IRRADIANCE DATA SOURCES
 In addition to making calculations for solar irradiation based upon physics concepts, students can access & analyze solar irradiance data that is collected by orbiting satellites and ground based pyranometers. Satellite irradiance data is available from 1978 to the present on the internet. The irradiance data has been collected by the following NASA satellites.
 Nimbus 7 (Earth Radiation Budget) 1978 1993
Solar Maximum Mission: Active Cavity Radiometer Irradiance Monitor I (ACRIM I) 19801989
Earth Radiation Budget Satellite (ERBS) Solar Monitor Measurements 1984 1996
Upper Atmosphere Research Satellite (UARS) ACRIM II Measurements 19911997
 Data and further information related to these satellites is available through the NASA Goddard Space Flight Center Data Archive Center.
SCIENCE VOCABULARY
Investigation #1: Irradiance and the Electromagnetic Spectrum
Electromagnetic Spectrum
Wavelength
Irradiation
Solar Constant
StefanBoltzman Law
Wien Displacement Law
Watt
Investigation #2: Calculating the Solar Constant
Global Energy Balance
Inverse Square Law
Solar Constant
Aphelion
Perihelion
Investigation #3: Variations in Solar Insolation Due to Time of Day, Season, & Latitude
Declination Angle
Zenith

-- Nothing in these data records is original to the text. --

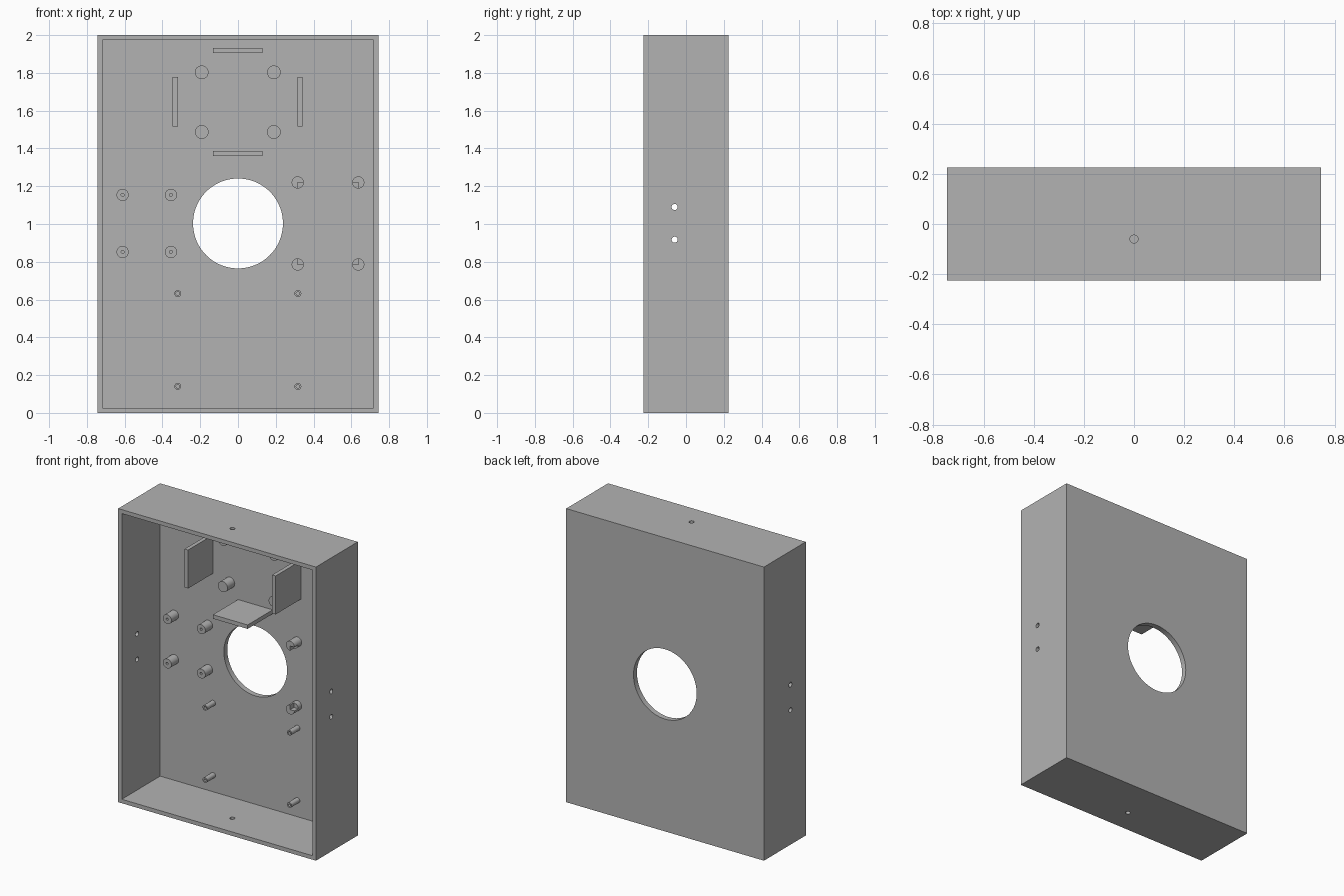
import bpy
from mathutils import Vector

if "Cube" in bpy.data.objects:
    bpy.data.objects.remove(bpy.data.objects["Cube"], do_unlink=True)

grey = bpy.data.materials.new("light grey plastic")
grey.use_nodes = True
COLOUR = (0.45, 0.45, 0.45, 1)
grey.diffuse_color = COLOUR
grey.node_tree.nodes["Principled BSDF"].inputs["Base Color"].default_value = COLOUR

HALF_W, HALF_D, HEIGHT = 0.745, 0.225, 2.0
WALL = 0.027
INNER = HALF_D - 0.037          # front surface of the back panel
ROT = {"X": (0, 1.5707963, 0), "Y": (1.5707963, 0, 0), "Z": (0, 0, 0)}


def box(name, low, high):
    low, high = Vector(low), Vector(high)
    bpy.ops.mesh.primitive_cube_add(size=1, location=(low + high) / 2)
    ob = bpy.context.object
    ob.name = name
    ob.scale = high - low
    bpy.ops.object.transform_apply(location=False, rotation=False, scale=True)
    ob.data.materials.append(grey)
    return ob


def cylinder(name, radius, length, centre, axis="Y", sides=48):
    bpy.ops.mesh.primitive_cylinder_add(vertices=sides, radius=radius, depth=length,
                                        location=centre, rotation=ROT[axis])
    ob = bpy.context.object
    ob.name = name
    ob.data.materials.append(grey)
    return ob


def cut(target, cutter):
    mod = target.modifiers.new("cut", "BOOLEAN")
    mod.operation = "DIFFERENCE"
    mod.solver = "EXACT"
    mod.object = cutter
    bpy.ops.object.select_all(action="DESELECT")
    bpy.context.view_layer.objects.active = target
    target.select_set(True)
    bpy.ops.object.modifier_apply(modifier=mod.name)
    bpy.data.objects.remove(cutter, do_unlink=True)


def smooth(ob):
    bpy.ops.object.select_all(action="DESELECT")
    bpy.context.view_layer.objects.active = ob
    ob.select_set(True)
    bpy.ops.object.shade_smooth_by_angle()


def post(name, x, z, radius, front, hole=0):
    """Post standing on the back panel, with an optional screw hole."""
    back = INNER + 0.01
    ob = cylinder(name, radius, back - front, (x, (front + back) / 2, z))
    if hole:
        depth = INNER - front
        cut(ob, cylinder("drill", hole, depth * 2 - 0.01, (x, front, z), sides=24))
    return ob


# Open-fronted case
case = box("case", (-HALF_W, -HALF_D, 0), (HALF_W, HALF_D, HEIGHT))
cut(case, box("cavity", (-HALF_W + WALL, -1, WALL),
              (HALF_W - WALL, INNER, HEIGHT - WALL)))

# Large round opening and small holes through the walls
cut(case, cylinder("opening", 0.238, 0.3, (0, HALF_D, 1.003), sides=96))
for z in (0.917, 1.09):
    cut(case, cylinder("side_drill", 0.016, 2, (0, -0.06, z), "X", 24))
cut(case, cylinder("end_drill", 0.016, 3, (0, -0.06, 1), "Z", 24))
smooth(case)

# Four guide plates around the upper mount
PLATE_FRONT, PLATE_BACK = -0.082, INNER + 0.01
for side, x in (("right", -0.332), ("left", 0.328)):
    box(side + "_guide_plate", (x - 0.0135, PLATE_FRONT, 1.515),
        (x + 0.0135, PLATE_BACK, 1.777))
for level, z in (("lower", 1.373), ("upper", 1.919)):
    box(level + "_guide_plate", (-0.132, PLATE_FRONT, z - 0.0135),
        (0.13, PLATE_BACK, z + 0.0135))

# Solid posts between the guide plates
for x in (-0.192, 0.19):
    for z in (1.487, 1.803):
        smooth(post("solid_post", x, z, 0.036, 0.11))

# Screw posts for the board on one side
for x in (-0.611, -0.355):
    for z in (0.852, 1.154):
        smooth(post("screw_post", x, z, 0.032, 0.11, 0.008))

# Notched corner posts, each notch facing the middle of the group
for x, dx in ((0.316, 1), (0.637, -1)):
    for z, dz in ((0.786, 1), (1.22, -1)):
        ob = post("notched_post", x, z, 0.032, 0.11)
        ends_x, ends_z = sorted((x, x + 0.1 * dx)), sorted((z, z + 0.1 * dz))
        cut(ob, box("notch", (ends_x[0], 0, ends_z[0]), (ends_x[1], 0.15, ends_z[1])))
        smooth(ob)

# Thin screw posts in the lower half
for x in (-0.319, 0.317):
    for z in (0.14, 0.632):
        smooth(post("thin_post", x, z, 0.018, 0.1, 0.009))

Zenith Angle
Solar Constant
Solar Insolation
Hour Angle
Investigation #4: Solar Activity Cycles and Solar Irradiance
Sunspot
Solar Cycle
Solar Irradiance
Black body
Solar Flare
LINKS TO SOLAR RADIATION STUDENT ACTIVITIES
Investigation #1: Irradiance and the Electromagnetic Spectrum
Investigation #2: Calculating the Solar Constant
Investigation #3: Variations in Solar Insolation Due to Time of
Day, Season, & Latitude
Investigation #4: Solar Activity Cycles and Solar Irradiance